Emerging Markets vis-à-vis Shift of Economic Center of Gravity
“Economic Center of Gravity is calculated by weighing locations by GDP in three dimensions and projecting the center to the nearest point on the earth’s surface”
From the year 1 to 1500, the World’s Center of Economic Gravity which is a measure of Economic Power by Geography i.e. straddled the border between India and China, the countries with the globe’s largest populations. The urbanization and the Industrial Revolutions started in Britain and then swept across continental Europe and the US.
In the context referred above, the Center of Gravity moved to the North and West i.e. first to Europe and then towards North America. Soon after the World War II and thereafter in the second half of 20th Century, the economic pendulum gradually began to swing back to the East. Starting in the year 1950, Europe started recovering, Japan also started embarking upon a remarkable recovery in rebuilding its Industrial Infrastructure and grew to become a second largest economy in the world by the year late 1980s. Thereafter, Japan was quickly joined by South Korea. The process got accelerated when Asia’s slumbering giants began to stir. Finally, economic reform took hold in the World’s two most populous nations i.e. India and China.
China began to liberalize its economy in the year 1978 and grown for three decades around @ 10-9% per annum. While India started little late in the year 1990 by rapidly rising in the information technology sector. By the year 2000, the US with 4% of world’s populations accounted for 1/3 of economic activity and 50% of world’s global market capitalization.
Then came the year 2008 financial crisis in US (also known as subprime crisis) resulted into global recession. In the year 2013, out of $1.8 trillion of global economic activity, China alone accounted for $ 1 trillion or 60%.
Now the recession has gripped the Chinese economy (YUAN devalued) emerging economies such as India, Indonesia, Russia and Brazil are taking over as major forces in global manufacturing. Present Prime Minister of India Shri Narendra Modi who has already invited the leading manufacturers to invest in India for “Make in India”, has already started showing the results.
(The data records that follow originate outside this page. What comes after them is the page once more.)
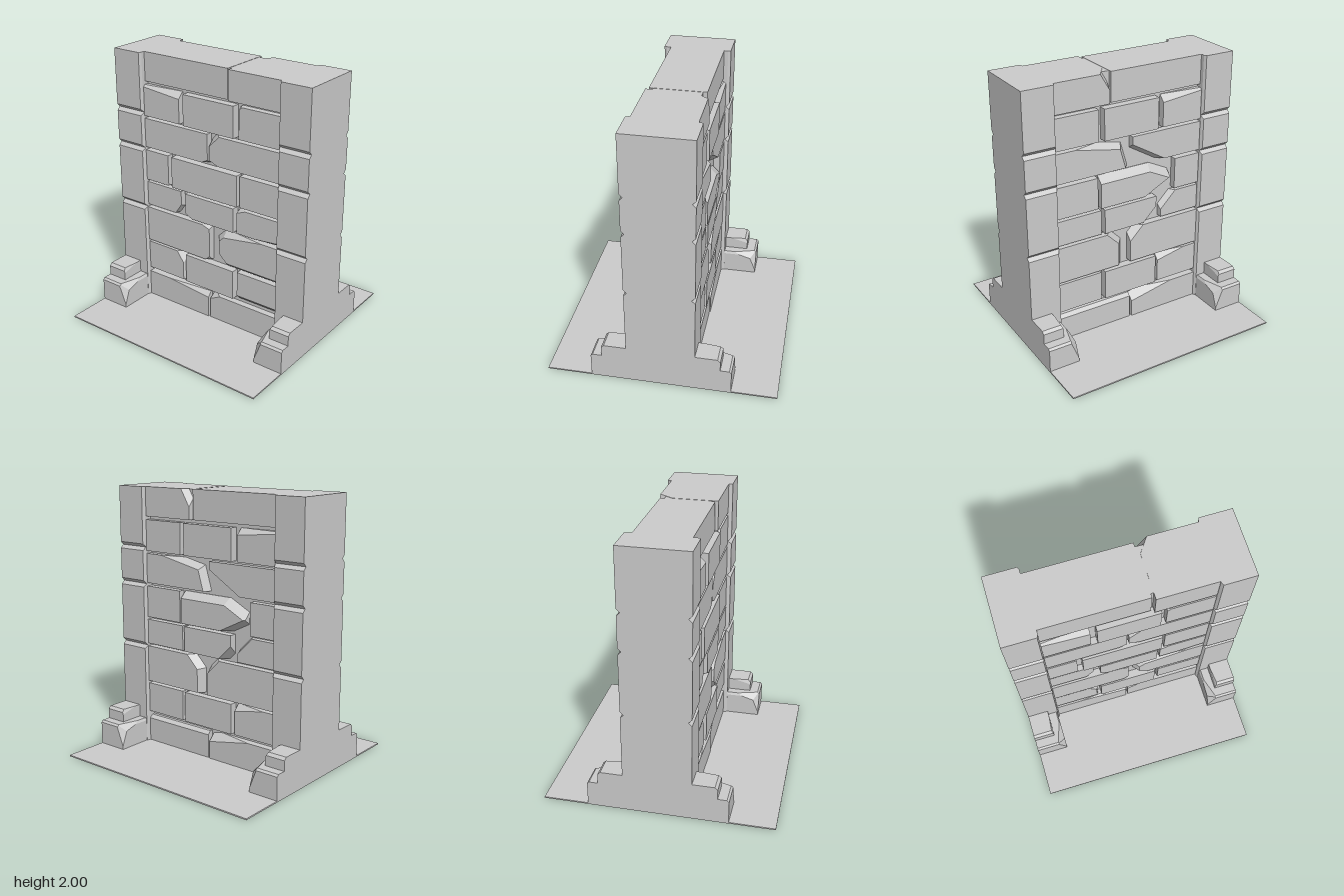
import * as THREE from 'three';
import { ConvexGeometry } from 'three/addons/geometries/ConvexGeometry.js';

const material = new THREE.MeshStandardMaterial({ color: 0xcccccc, flatShading: true });

// Convex block: a box trimmed by planes. A cut is [nx,ny,nz, px,py,pz]; the side n points to is removed.
// sx and sz mirror the finished block.
function carve(name, [x0, x1, y0, y1, z0, z1], cuts = [], sx = 1, sz = 1) {
  const planes = [
    [-1, 0, 0, x0, 0, 0], [1, 0, 0, x1, 0, 0], [0, -1, 0, 0, y0, 0],
    [0, 1, 0, 0, y1, 0], [0, 0, -1, 0, 0, z0], [0, 0, 1, 0, 0, z1], ...cuts,
  ].map(([a, b, c, x, y, z]) => new THREE.Plane().setFromNormalAndCoplanarPoint(
    new THREE.Vector3(a, b, c).normalize(), new THREE.Vector3(x, y, z)));
  const points = [];
  const n = planes.length;
  for (let i = 0; i < n; i++) for (let j = i + 1; j < n; j++) for (let k = j + 1; k < n; k++) {
    const [a, b, c] = [planes[i], planes[j], planes[k]];
    const bc = b.normal.clone().cross(c.normal);
    const det = a.normal.dot(bc);
    if (Math.abs(det) < 1e-5) continue;
    const p = bc.multiplyScalar(-a.constant)
      .addScaledVector(c.normal.clone().cross(a.normal), -b.constant)
      .addScaledVector(a.normal.clone().cross(b.normal), -c.constant)
      .divideScalar(det);
    if (planes.some(q => q.distanceToPoint(p) > 1e-6)) continue;
    if (!points.some(q => q.distanceTo(p) < 1e-4)) points.push(p);
  }
  points.forEach(p => { p.x *= sx; p.z *= sz; });
  const mesh = new THREE.Mesh(new ConvexGeometry(points), material);
  mesh.name = name;
  return mesh;
}

// Courses: bottom, top, then bricks as [x0, x1, face depth]
const courses = [
  [0, 0.215, [-0.6, -0.015, 0.225], [0.0, 0.6, 0.22]],
  [0.25, 0.48, [-0.6, -0.25, 0.22], [-0.225, 0.22, 0.23], [0.25, 0.6, 0.22]],
  [0.5, 0.78, [-0.6, 0.0, 0.225], [0.05, 0.6, 0.225]],
  [0.8, 0.99, [-0.6, -0.27, 0.215], [-0.22, 0.22, 0.23], [0.245, 0.6, 0.22]],
  [1.01, 1.25, [-0.6, -0.385, 0.22], [-0.345, 0.25, 0.23], [0.27, 0.6, 0.22]],
  [1.275, 1.5, [-0.6, -0.015, 0.22], [0.0, 0.6, 0.22]],
  [1.52, 1.755, [-0.6, -0.27, 0.22], [-0.225, 0.22, 0.23], [0.26, 0.6, 0.22]],
  [1.78, 2, [-0.6, 0.15, 0.2], [0.17, 0.6, 0.22]],
];

// Chipped edges, keyed by course and brick
const frontChips = {
  '0,0': [[0.1, 1, 1, 0, 0.18, 0.22]],
  '0,1': [[-0.5, 1, 0.6, 0, 0.17, 0.22]],
  '1,0': [[1, 0.7, 1, -0.29, 0.44, 0.22], [1, 0, 0.5, -0.26, 0.3, 0.22]],
  '1,2': [[0, -1, 1, 0.45, 0.285, 0.22]],
  '2,0': [[1, -1, 1, -0.02, 0.515, 0.225], [1, 3, 1, -0.05, 0.775, 0.225]],
  '2,1': [[-1, 0, 0.8, 0.09, 0.6, 0.225], [-0.15, 1, 1, 0.3, 0.755, 0.225],
    [0, -1, 1, 0.3, 0.525, 0.225], [-1, -1, 1, 0.12, 0.56, 0.225], [-1, 1, 1, 0.12, 0.72, 0.225]],
  '3,0': [[1, -0.7, 0.3, -0.3, 0.84, 0.215]],
  '3,1': [[-1, -2, 1, -0.18, 0.81, 0.23]],
  '3,2': [[-0.4, 1, 0.5, 0.27, 0.97, 0.22], [0.1, -1, 1, 0.5, 0.81, 0.22]],
  '5,0': [[0.5, -1, 0.6, -0.04, 1.29, 0.22]],
  '5,1': [[-0.4, -1, 0.6, 0.04, 1.29, 0.22], [-1, 1, 1, 0.05, 1.46, 0.22]],
  '6,0': [[0.1, 1, 1, -0.3, 1.71, 0.22]],
  '6,2': [[-1, 1, 1, 0.275, 1.745, 0.22]],
};
const backChips = {
  '0,0': [[0.2, 1, 1, -0.2, 0.18, 0.225]],
  '0,1': [[0, 1, 1, 0.3, 0.19, 0.22]],
  '1,0': [[0.2, 1, 1, -0.4, 0.46, 0.22]],
  '2,0': [[1, 1, 1, -0.05, 0.72, 0.225]],
  '2,1': [[-1, 0, 0.8, 0.1, 0.6, 0.225], [-1, 1, 1, 0.14, 0.72, 0.225]],
  '3,0': [[1, 1, 0.7, -0.34, 0.93, 0.215]],
  '3,1': [[-1, -1, 1, -0.15, 0.84, 0.23]],
  '4,1': [[0, 1, 0.9, -0.1, 1.2, 0.23], [-0.5, 1, 1, -0.22, 1.17, 0.23], [-0.5, -1, 0.7, -0.24, 1.07, 0.23]],
  '5,0': [[0.6, -1, 0.7, -0.15, 1.36, 0.22]],
  '5,1': [[-0.2, 1, 0.8, 0.2, 1.45, 0.22], [-1, 0.3, 0.8, 0.08, 1.4, 0.22]],
  '6,0': [[0.1, 1, 1, -0.4, 1.72, 0.22]],
  '7,1': [[-1, 0.6, 0.7, 0.21, 1.94, 0.22]],
};

function brickFace(name, chips, sz) {
  const face = new THREE.Group();
  face.name = name;
  courses.forEach(([y0, y1, ...bricks], row) => bricks.forEach(([x0, x1, depth], i) => {
    face.add(carve('brick', [x0, x1, y0, y1, 0, depth], chips[`${row},${i}`], 1, sz));
  }));
  return face;
}

// Pillar of stacked blocks with V grooves between them
function pillar(name, sx) {
  const group = new THREE.Group();
  group.name = name;
  const joints = [0, 0.786, 1.268, 1.548, 2];
  for (let i = 0; i < 4; i++) {
    const [y0, y1] = [joints[i], joints[i + 1]];
    const cuts = [];
    for (const s of [1, -1]) {
      cuts.push([-1, 0, s * 0.5, 0.61, 0, s * 0.25]);
      if (i > 0) cuts.push([0, -1, s, 0, y0 + 0.025, s * 0.25]);
      if (i < 3) cuts.push([0, 1, s, 0, y1 - 0.025, s * 0.25]);
    }
    group.add(carve('pillarBlock', [0.6, 0.845, y0, y1, -0.25, 0.25], cuts, sx));
  }
  return group;
}

// Two stepped stones at the foot of a pillar
function footing(sx, sz) {
  const group = new THREE.Group();
  group.name = 'footing';
  group.add(carve('lowerFootingStone', [0.612, 0.845, 0, 0.195, 0.2, 0.513], [
    [0, 1, 1, 0, 0.18, 0.513], [-1, 0.5, 0, 0.612, 0.175, 0],
    [-1, 0.4, 1, 0.65, 0.13, 0.513], [-1, 1, 0.3, 0.65, 0.19, 0.45],
  ], sx, sz));
  group.add(carve('upperFootingStone', [0.685, 0.845, 0.15, 0.29, 0.2, 0.432], [
    [0, 1, 1, 0, 0.27, 0.432], [-1, 0.4, 0.1, 0.69, 0.275, 0.4],
  ], sx, sz));
  return group;
}

export function createModel() {
  const model = new THREE.Group();
  model.name = 'brickWall';
  model.add(carve('groundSlab', [-0.845, 0.845, 0, 0.01, -0.845, 0.845]));
  model.add(carve('mortarCore', [-0.61, 0.61, 0, 1.998, -0.17, 0.17]));
  model.add(brickFace('frontBricks', frontChips, 1), brickFace('backBricks', backChips, -1));
  model.add(pillar('leftPillar', 1), pillar('rightPillar', -1));
  for (const sx of [1, -1]) for (const sz of [1, -1]) model.add(footing(sx, sz));
  return model;
}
In fact, around the globe, manufacturing value addition in the global economy has doubled since year 1990 from $ 5 trillion to $10 trillion today and the share in that value addition is generated by the above referred Emerging Economies i.e. from 21% to 39% over a past one decade.
The share of global Foreign Direct Investment (FDI) going to emerging economies rose from 34% in the year 2007 to 50% in the year 2010 and over 60% in the year 2013. The annual consumption in emerging economies shall be reaching $ 30 trillion by the year 2025. Therefore, by the year 2025, the economic center of gravity is expected to be back to Central Asia, just North of where it was in the year 1.
UK took 154 years to double economic output per person and it did so with the population of 9 million people (in the beginning). US achieved the same feat in 53 years with 10 million people (in the beginning). India and China have done it only in 16 and 12 years respectively with about 100 times as many people. In other words, the economic acceleration is roughly 10 times faster than the one triggered by UK’s Industrial Revolution and is 300 times of the scale i.e. an economic force 3000 times large.
Imagine at what pace India and other Emerging Markets are going to capture the future markets.